Samoa's Prime Minister, Tuila'epa Sa'ilele Malielegaoi, says families who own many hectares of customary land would benefit financially if their lands could be leased to the business sector.
More than eighty percent of land in the country is customary owned.
The government has completed the first round of talks with members of the public before it moves to amend the Lease of Customary Lands Act.
But several village matais or chiefs and orators who attended two separate public forums have questioned the government's motive behind the move.
Some are worried that the long term lease of land for businesses such as hotels could see the land end up as freehold property.
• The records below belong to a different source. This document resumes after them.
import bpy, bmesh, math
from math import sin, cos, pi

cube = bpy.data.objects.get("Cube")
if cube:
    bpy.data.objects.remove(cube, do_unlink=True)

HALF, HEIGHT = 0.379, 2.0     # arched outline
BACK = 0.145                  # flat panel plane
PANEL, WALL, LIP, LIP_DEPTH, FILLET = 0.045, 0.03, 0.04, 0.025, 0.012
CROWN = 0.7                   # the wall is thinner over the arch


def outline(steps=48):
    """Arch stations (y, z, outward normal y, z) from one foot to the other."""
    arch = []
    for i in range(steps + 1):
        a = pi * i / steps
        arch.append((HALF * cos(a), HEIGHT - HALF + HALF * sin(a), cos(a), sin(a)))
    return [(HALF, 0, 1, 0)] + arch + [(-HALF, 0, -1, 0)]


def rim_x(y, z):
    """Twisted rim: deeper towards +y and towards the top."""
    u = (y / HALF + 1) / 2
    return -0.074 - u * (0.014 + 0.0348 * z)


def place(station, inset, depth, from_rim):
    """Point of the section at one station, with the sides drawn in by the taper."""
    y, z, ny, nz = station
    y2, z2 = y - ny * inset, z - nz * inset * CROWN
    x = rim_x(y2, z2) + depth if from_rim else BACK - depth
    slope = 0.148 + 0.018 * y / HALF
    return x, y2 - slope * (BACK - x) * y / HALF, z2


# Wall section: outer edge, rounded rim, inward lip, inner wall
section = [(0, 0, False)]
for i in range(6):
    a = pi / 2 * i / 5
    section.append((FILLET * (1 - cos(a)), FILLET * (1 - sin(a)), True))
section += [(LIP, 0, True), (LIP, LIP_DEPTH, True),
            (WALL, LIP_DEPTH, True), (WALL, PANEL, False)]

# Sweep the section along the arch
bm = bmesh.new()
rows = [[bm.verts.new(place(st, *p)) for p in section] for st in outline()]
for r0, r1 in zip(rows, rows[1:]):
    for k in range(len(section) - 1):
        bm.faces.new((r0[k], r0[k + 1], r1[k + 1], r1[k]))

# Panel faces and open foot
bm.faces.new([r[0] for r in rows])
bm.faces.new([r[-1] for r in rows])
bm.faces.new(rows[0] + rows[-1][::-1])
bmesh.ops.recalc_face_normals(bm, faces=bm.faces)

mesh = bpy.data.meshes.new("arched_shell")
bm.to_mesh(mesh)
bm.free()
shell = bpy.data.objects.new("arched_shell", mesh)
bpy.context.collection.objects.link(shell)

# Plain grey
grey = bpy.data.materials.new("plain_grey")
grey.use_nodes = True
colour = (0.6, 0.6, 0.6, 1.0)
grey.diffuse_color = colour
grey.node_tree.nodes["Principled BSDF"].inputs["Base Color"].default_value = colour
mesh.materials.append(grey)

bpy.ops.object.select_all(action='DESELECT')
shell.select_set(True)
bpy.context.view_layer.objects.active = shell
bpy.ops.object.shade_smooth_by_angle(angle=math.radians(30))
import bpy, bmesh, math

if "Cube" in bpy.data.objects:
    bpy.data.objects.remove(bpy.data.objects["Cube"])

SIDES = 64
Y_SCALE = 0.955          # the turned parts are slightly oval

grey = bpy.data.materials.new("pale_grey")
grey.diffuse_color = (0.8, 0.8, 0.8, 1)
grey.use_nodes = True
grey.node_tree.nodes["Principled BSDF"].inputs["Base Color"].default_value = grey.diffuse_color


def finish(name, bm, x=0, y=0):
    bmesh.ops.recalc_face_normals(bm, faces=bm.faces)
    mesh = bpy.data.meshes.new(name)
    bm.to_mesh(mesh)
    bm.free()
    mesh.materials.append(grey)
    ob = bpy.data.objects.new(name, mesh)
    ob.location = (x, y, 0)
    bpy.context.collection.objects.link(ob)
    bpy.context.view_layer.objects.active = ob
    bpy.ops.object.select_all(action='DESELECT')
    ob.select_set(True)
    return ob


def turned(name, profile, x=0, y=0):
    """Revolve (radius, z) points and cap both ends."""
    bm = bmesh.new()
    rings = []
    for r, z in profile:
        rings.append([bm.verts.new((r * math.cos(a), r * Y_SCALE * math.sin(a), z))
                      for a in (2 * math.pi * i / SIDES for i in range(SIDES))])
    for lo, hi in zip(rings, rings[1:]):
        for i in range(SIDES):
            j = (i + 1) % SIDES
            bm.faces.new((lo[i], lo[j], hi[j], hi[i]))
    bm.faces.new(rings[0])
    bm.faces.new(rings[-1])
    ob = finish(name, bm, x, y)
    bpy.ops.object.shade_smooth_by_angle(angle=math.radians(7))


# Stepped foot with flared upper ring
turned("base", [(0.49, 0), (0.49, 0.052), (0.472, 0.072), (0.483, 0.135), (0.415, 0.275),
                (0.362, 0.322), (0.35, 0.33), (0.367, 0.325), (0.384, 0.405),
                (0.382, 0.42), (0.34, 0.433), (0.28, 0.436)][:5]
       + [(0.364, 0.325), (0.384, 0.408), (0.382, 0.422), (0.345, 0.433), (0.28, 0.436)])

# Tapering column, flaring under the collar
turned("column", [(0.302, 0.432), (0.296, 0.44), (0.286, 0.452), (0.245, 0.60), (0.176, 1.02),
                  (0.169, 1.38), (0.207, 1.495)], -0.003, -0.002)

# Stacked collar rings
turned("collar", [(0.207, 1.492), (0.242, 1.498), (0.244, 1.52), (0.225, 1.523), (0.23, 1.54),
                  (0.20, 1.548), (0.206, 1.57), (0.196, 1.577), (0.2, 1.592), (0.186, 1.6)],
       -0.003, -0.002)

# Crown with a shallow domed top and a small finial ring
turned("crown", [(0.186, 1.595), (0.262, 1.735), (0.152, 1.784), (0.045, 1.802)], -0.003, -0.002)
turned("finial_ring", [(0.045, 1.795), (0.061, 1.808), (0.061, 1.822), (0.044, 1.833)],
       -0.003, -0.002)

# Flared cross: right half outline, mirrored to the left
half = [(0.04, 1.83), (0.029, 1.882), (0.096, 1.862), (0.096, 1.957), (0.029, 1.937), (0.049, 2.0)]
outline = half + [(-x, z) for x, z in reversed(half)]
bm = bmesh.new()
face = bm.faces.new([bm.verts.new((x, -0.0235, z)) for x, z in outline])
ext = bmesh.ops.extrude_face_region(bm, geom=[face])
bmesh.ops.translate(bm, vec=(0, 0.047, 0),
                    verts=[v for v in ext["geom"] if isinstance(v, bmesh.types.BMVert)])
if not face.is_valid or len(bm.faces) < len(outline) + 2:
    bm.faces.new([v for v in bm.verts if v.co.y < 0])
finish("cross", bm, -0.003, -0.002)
But the government Attorney General, Ming Leung Wai, has told a public meeting over the issue that customary lands cannot be sold unless a two thirds majority of the population support it through a plebiscite.